_PROVIDED INFORMATION_:

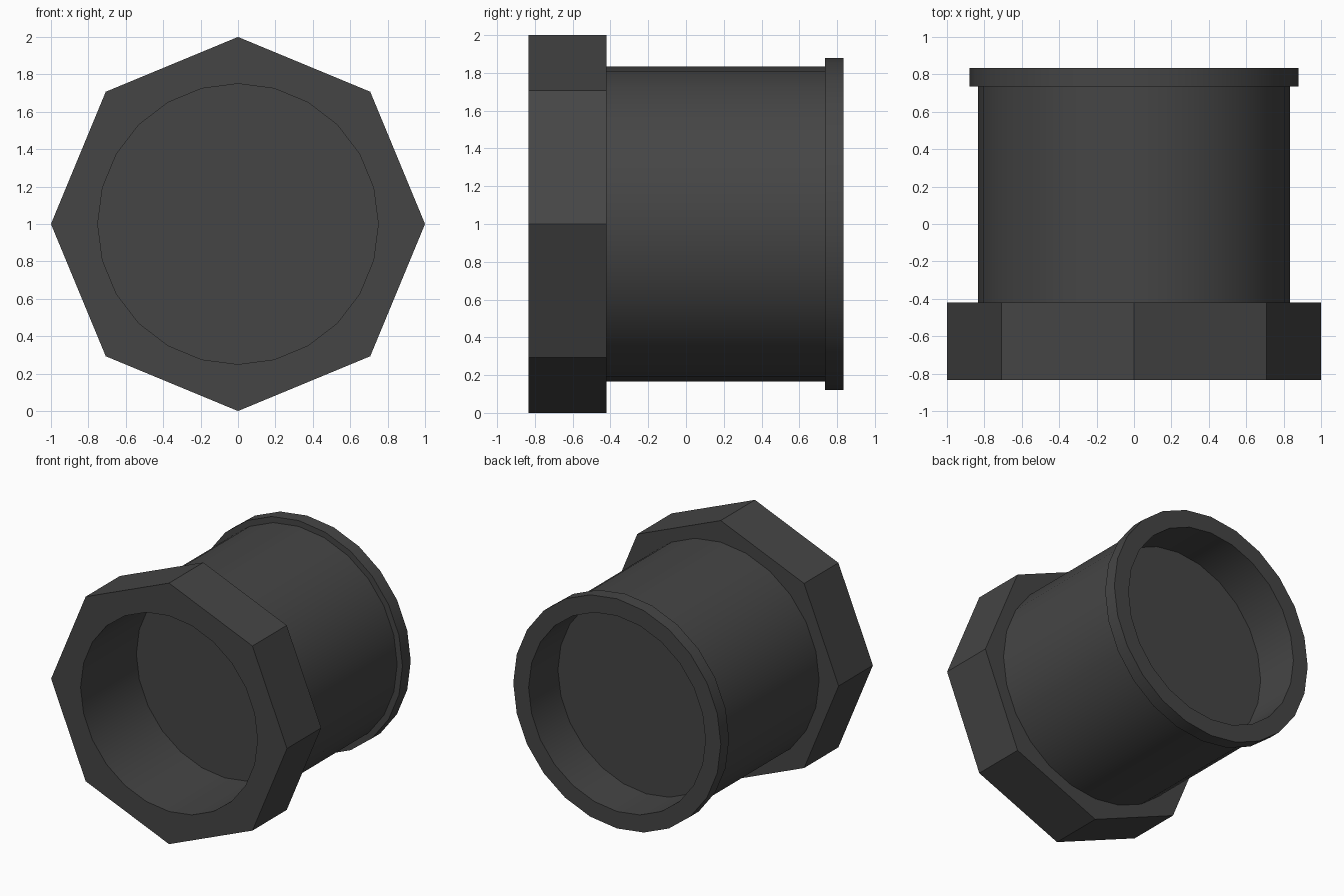
import bpy, bmesh, math

if "Cube" in bpy.data.objects:
    bpy.data.objects.remove(bpy.data.objects["Cube"])

STEPS = 24          # sides of every round part
BORE, BODY, COLLAR = 0.75, 0.835, 0.88
FRONT, BACK = -0.835, 0.835
HEAD_END, COLLAR_START = -0.42, 0.735
FRONT_PLATE, BACK_PLATE = -0.16, 0.48

dark = bpy.data.materials.new("dark_grey")
dark.diffuse_color = (0.06, 0.06, 0.06, 1)
dark.use_nodes = True
dark.node_tree.nodes["Principled BSDF"].inputs["Base Color"].default_value = dark.diffuse_color


def ring(bm, y, r):
    """24 points around the y axis; r = 'octagon' gives the eight-sided outline."""
    pts = []
    for i in range(STEPS):
        a = math.tau * i / STEPS
        rad = r
        if r == 'octagon':
            half = math.pi / 8
            rad = math.cos(half) / math.cos(math.radians(i * 15 % 45) - half)
        pts.append(bm.verts.new((rad * math.sin(a), y, 1 + rad * math.cos(a))))
    return pts


def turned(name, profile, cap=None):
    """Sweep a (y, radius) profile around the axis, optionally capped as a disc."""
    bm = bmesh.new()
    rings = [ring(bm, y, r) for y, r in profile]
    for a, b in zip(rings, rings[1:]):
        for i in range(STEPS):
            j = (i + 1) % STEPS
            bm.faces.new((a[i], a[j], b[j], b[i]))
    if cap == 'front':
        bm.faces.new(rings[0][::-1])
    elif cap == 'back':
        bm.faces.new(rings[-1])
    mesh = bpy.data.meshes.new(name)
    bm.to_mesh(mesh)
    bm.free()
    mesh.materials.append(dark)
    obj = bpy.data.objects.new(name, mesh)
    bpy.context.collection.objects.link(obj)
    bpy.ops.object.select_all(action='DESELECT')
    obj.select_set(True)
    bpy.context.view_layer.objects.active = obj
    bpy.ops.object.shade_smooth_by_angle(angle=math.radians(30))


# Octagonal head with its deep round recess
turned("octagonal_head", [(FRONT_PLATE, BORE), (FRONT, BORE), (FRONT, 'octagon'),
                          (HEAD_END, 'octagon'), (HEAD_END, BODY)])
# Plain round body
turned("sleeve", [(HEAD_END, BODY), (COLLAR_START, BODY)])
# Raised rim at the back with its shallow recess
turned("rear_collar", [(COLLAR_START, BODY), (COLLAR_START, COLLAR), (BACK, COLLAR),
                       (BACK, BORE), (BACK_PLATE, BORE)])
# Flat plates closing both recesses
turned("front_plate", [(FRONT_PLATE, BORE)], cap='front')
turned("back_plate", [(BACK_PLATE, BORE)], cap='back')
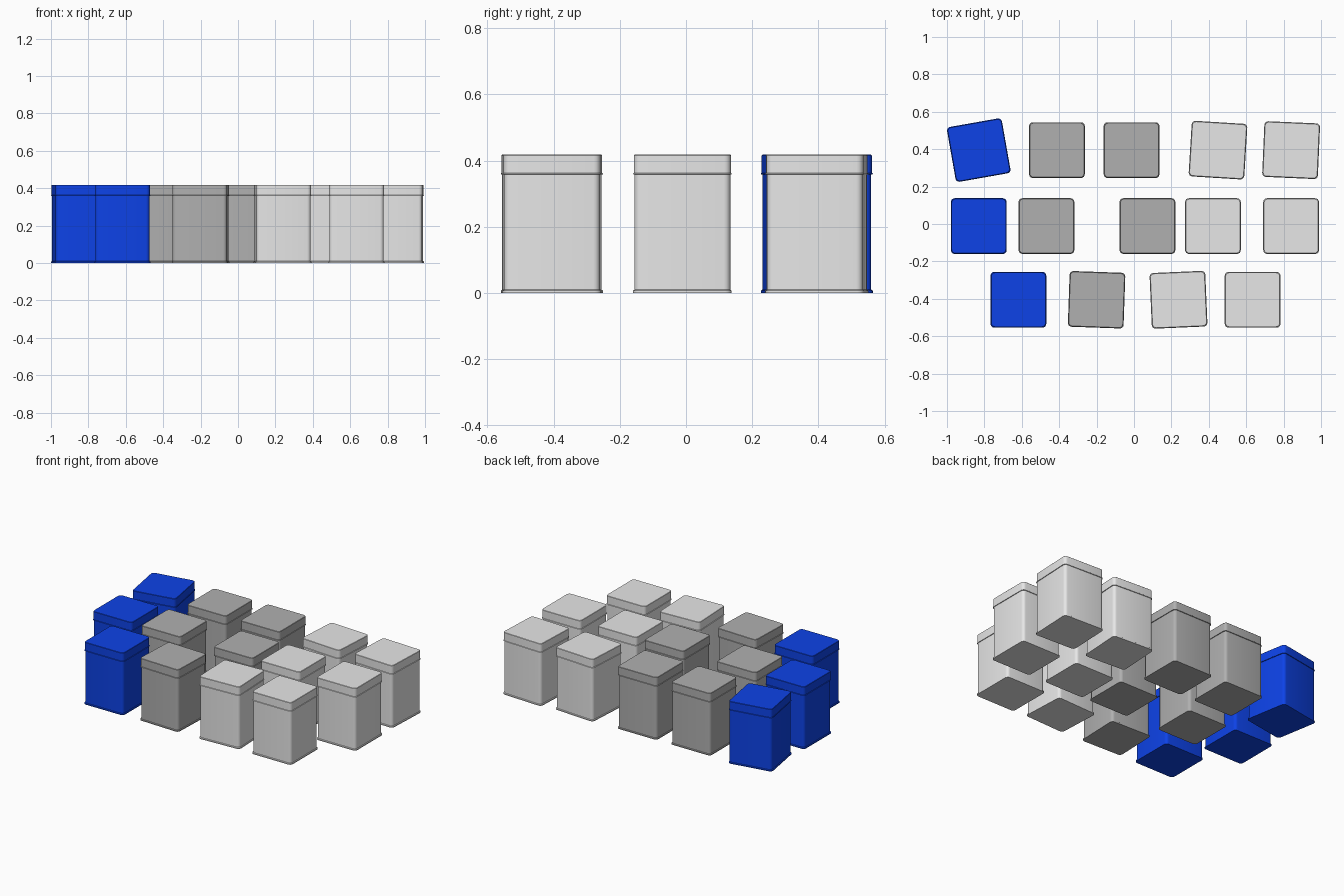
import bpy, bmesh, math

cube = bpy.data.objects.get("Cube")
if cube:
    bpy.data.objects.remove(cube, do_unlink=True)


def material(name, rgb):
    m = bpy.data.materials.new(name)
    m.use_nodes = True
    m.diffuse_color = (*rgb, 1)
    m.node_tree.nodes["Principled BSDF"].inputs["Base Color"].default_value = (*rgb, 1)
    return m


def rounded_square(half, radius=0.02, steps=4):
    """Corner points of a square with rounded corners, counter-clockwise."""
    points = []
    for corner in range(4):
        mid = math.radians(45 + 90 * corner)
        reach = (half - radius) * math.sqrt(2)
        for i in range(steps + 1):
            a = math.radians(90 * corner + 90 * i / steps)
            points.append((reach * math.cos(mid) + radius * math.cos(a),
                           reach * math.sin(mid) + radius * math.sin(a)))
    return points


def loft(name, sections, mat):
    """Closed shell through rounded squares given as (half width, height)."""
    bm = bmesh.new()
    rings = [[bm.verts.new((x, y, z)) for x, y in rounded_square(half)]
             for half, z in sections]
    n = len(rings[0])
    for low, high in zip(rings, rings[1:]):
        for i in range(n):
            j = (i + 1) % n
            bm.faces.new((low[i], low[j], high[j], high[i]))
    bm.faces.new(rings[0][::-1])
    bm.faces.new(rings[-1])
    mesh = bpy.data.meshes.new(name)
    bm.to_mesh(mesh)
    bm.free()
    mesh.materials.append(mat)
    return mesh


def place(name, mesh, x, y, turn):
    ob = bpy.data.objects.new(name, mesh)
    ob.location = (x, y, 0)
    ob.rotation_euler.z = math.radians(turn)
    bpy.context.collection.objects.link(ob)
    return ob


# Profiles: body with a base rim, lid with a rolled lip
BODY = [(0.149, 0), (0.149, 0.007), (0.145, 0.010), (0.145, 0.359)]
LID = [(0.145, 0.358), (0.149, 0.359), (0.149, 0.361), (0.1465, 0.363),
       (0.1465, 0.416), (0.1445, 0.418)]

colours = {
    "blue": (0.004, 0.055, 0.8),
    "dark_grey": (0.435, 0.435, 0.435),
    "light_grey": (0.8, 0.8, 0.8),
}

# Rows of tins: row depth, then (colour, x, turn in degrees)
B, D, L = colours
rows = {
    "back": (0.395, [(B, -0.83, 10), (D, -0.412, 0), (D, -0.013, 0),
                     (L, 0.449, -3.5), (L, 0.84, -2.5)]),
    "middle": (-0.011, [(B, -0.83, 0), (D, -0.468, 0), (D, 0.072, 0),
                        (L, 0.422, 0), (L, 0.84, 0)]),
    "front": (-0.405, [(B, -0.618, 0), (D, -0.2, -2), (L, 0.238, 2.5),
                       (L, 0.634, 0)]),
}

meshes = {}
for colour, rgb in colours.items():
    mat = material(colour, rgb)
    meshes[colour] = (loft(colour + "_tin_body", BODY, mat),
                      loft(colour + "_tin_lid", LID, mat))

tins = []
for row, (y, items) in rows.items():
    for number, (colour, x, turn) in enumerate(items, 1):
        for part, mesh in zip(("body", "lid"), meshes[colour]):
            tins.append(place(f"{row}_tin_{number}_{part}", mesh, x, y, turn))

# Smooth corners, crisp rims
bpy.ops.object.select_all(action="DESELECT")
for ob in tins:
    ob.select_set(True)
bpy.context.view_layer.objects.active = tins[0]
bpy.ops.object.shade_smooth_by_angle(angle=math.radians(30))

_YOUR ASSIGNMENT_: Look through the entries above and copy each line that has "rings" in it.

_REPLY TO THE EXERCISE_:
    rings = [ring(bm, y, r) for y, r in profile]
    for a, b in zip(rings, rings[1:]):
        bm.faces.new(rings[0][::-1])
        bm.faces.new(rings[-1])
    rings = [[bm.verts.new((x, y, z)) for x, y in rounded_square(half)]
    n = len(rings[0])
    for low, high in zip(rings, rings[1:]):
    bm.faces.new(rings[0][::-1])
    bm.faces.new(rings[-1])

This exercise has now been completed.